A huge thank you to everyone who came to our #WorldAIDSDay event @AssemblyWales yesterday. We were absolutely thrilled to hear @wgcs_health commit Wales to playing its part in ending new HIV transmissions by 2030 #zerohiv #dimhiv pic.twitter.com/N4RlQahpTo
— Terrence Higgins Trust Cymru (@THTCymru) November 29, 2018
In 2021, we partnered with Welsh Government on a nationwide, bilingual ‘PrEP Protects’ campaign to raise awareness and take up of the HIV prevention drug. http://prepprotects.wales
From the 2021 Senedd Elections, together with Fast Track Cardiff & Vale we have campaigned for a HIV Action Plan for Wales to reach the 2030 goal. The draft plan was launched at our 40th anniversary event in the Senedd – a mini campaign followed to get changes into the final report https://www.tht.org.uk/news/draft-hiv-action-plan-wales-respond-now. With our agency partners Deryn, we won ‘Best Campaign in Wales’ at the 2022 PRCA awards.
10am to 6pm, Monday to Friday
Our phone number is 0808 802 1221.
This is free to call from all UK landlines and most major mobile networks. It won’t appear on your telephone bill.
We’re trialling a new live chat service to offer you support without the need to make a phone call.
The chat is open Monday to Friday at the following times:
Live chat is anonymous and confidential. We’re offering it alongside our phone helpline, initially at the times given above.

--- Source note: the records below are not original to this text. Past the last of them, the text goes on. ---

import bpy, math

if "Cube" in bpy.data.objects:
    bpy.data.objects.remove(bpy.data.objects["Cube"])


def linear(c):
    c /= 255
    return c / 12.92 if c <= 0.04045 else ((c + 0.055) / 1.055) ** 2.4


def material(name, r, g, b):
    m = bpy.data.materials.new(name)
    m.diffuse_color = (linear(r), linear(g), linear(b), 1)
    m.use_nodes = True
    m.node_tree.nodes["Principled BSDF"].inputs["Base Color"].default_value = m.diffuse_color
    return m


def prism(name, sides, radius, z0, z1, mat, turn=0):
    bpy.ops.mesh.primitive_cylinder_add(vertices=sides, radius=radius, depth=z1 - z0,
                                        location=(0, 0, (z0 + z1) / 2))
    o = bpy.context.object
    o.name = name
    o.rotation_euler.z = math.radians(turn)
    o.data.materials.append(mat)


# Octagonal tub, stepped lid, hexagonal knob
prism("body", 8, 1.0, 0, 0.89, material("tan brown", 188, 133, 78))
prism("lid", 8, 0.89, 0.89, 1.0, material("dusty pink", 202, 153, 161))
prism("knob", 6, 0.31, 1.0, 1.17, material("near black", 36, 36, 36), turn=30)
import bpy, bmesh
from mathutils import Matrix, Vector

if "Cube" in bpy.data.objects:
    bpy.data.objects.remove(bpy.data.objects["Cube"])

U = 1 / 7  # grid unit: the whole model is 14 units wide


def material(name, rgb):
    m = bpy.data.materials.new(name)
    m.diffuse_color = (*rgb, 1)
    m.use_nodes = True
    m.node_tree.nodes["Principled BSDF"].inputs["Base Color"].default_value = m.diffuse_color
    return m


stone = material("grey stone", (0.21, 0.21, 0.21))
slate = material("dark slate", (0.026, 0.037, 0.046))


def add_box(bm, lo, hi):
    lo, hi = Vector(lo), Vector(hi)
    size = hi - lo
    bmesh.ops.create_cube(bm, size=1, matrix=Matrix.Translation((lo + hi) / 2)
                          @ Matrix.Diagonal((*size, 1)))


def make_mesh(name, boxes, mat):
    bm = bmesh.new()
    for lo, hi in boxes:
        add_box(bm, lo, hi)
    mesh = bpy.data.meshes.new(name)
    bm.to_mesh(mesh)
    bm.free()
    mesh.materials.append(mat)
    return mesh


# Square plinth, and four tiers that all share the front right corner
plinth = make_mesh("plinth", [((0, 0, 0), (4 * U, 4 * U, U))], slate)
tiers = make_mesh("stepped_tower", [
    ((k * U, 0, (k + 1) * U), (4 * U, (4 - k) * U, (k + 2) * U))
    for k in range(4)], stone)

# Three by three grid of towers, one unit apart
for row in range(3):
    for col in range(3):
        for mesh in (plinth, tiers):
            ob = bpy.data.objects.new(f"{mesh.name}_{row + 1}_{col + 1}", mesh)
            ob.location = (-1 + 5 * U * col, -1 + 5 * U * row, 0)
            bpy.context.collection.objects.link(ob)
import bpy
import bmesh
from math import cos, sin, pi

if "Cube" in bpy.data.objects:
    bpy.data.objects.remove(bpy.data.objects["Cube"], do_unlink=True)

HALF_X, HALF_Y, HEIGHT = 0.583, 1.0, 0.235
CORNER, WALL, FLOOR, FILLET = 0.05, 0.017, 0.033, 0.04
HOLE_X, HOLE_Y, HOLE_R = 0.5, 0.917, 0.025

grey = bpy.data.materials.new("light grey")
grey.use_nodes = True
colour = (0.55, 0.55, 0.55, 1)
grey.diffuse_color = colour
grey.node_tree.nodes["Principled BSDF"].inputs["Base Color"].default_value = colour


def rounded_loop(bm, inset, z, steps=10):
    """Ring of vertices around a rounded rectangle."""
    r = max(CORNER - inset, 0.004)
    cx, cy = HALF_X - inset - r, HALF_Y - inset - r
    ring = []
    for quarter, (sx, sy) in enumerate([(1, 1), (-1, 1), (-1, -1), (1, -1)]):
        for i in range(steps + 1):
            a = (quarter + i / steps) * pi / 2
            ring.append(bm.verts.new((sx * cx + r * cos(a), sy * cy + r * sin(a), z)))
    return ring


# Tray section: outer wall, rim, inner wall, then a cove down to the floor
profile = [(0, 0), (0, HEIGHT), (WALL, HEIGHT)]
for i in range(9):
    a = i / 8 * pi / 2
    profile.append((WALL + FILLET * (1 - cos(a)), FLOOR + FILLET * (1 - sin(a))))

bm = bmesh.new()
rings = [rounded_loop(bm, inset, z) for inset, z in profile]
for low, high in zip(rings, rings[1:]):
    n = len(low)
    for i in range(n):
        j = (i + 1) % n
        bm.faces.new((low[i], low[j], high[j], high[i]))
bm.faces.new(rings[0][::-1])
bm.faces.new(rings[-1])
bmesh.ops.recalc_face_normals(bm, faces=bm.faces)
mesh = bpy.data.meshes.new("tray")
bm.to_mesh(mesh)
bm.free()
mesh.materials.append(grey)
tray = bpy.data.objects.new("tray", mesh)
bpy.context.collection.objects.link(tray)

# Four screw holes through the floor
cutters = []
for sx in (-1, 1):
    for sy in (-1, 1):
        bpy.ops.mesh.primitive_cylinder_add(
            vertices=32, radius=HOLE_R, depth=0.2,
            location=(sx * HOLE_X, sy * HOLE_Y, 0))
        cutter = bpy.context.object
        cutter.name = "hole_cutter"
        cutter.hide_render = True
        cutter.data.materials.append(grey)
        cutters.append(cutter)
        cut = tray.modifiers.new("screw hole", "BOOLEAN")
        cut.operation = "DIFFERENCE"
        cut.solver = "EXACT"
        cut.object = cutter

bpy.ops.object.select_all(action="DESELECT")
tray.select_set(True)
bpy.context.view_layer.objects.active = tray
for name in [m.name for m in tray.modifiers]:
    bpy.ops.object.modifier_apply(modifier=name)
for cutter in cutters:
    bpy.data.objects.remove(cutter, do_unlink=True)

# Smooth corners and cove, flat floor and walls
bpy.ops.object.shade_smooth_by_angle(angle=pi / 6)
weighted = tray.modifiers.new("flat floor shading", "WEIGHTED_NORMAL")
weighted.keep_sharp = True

At the end of your chat session, you’ll be directed to an online survey about your experience. Please take a few minutes to fill this in as it helps us to understand how live chat is working. We’ll use this feedback to develop the service further.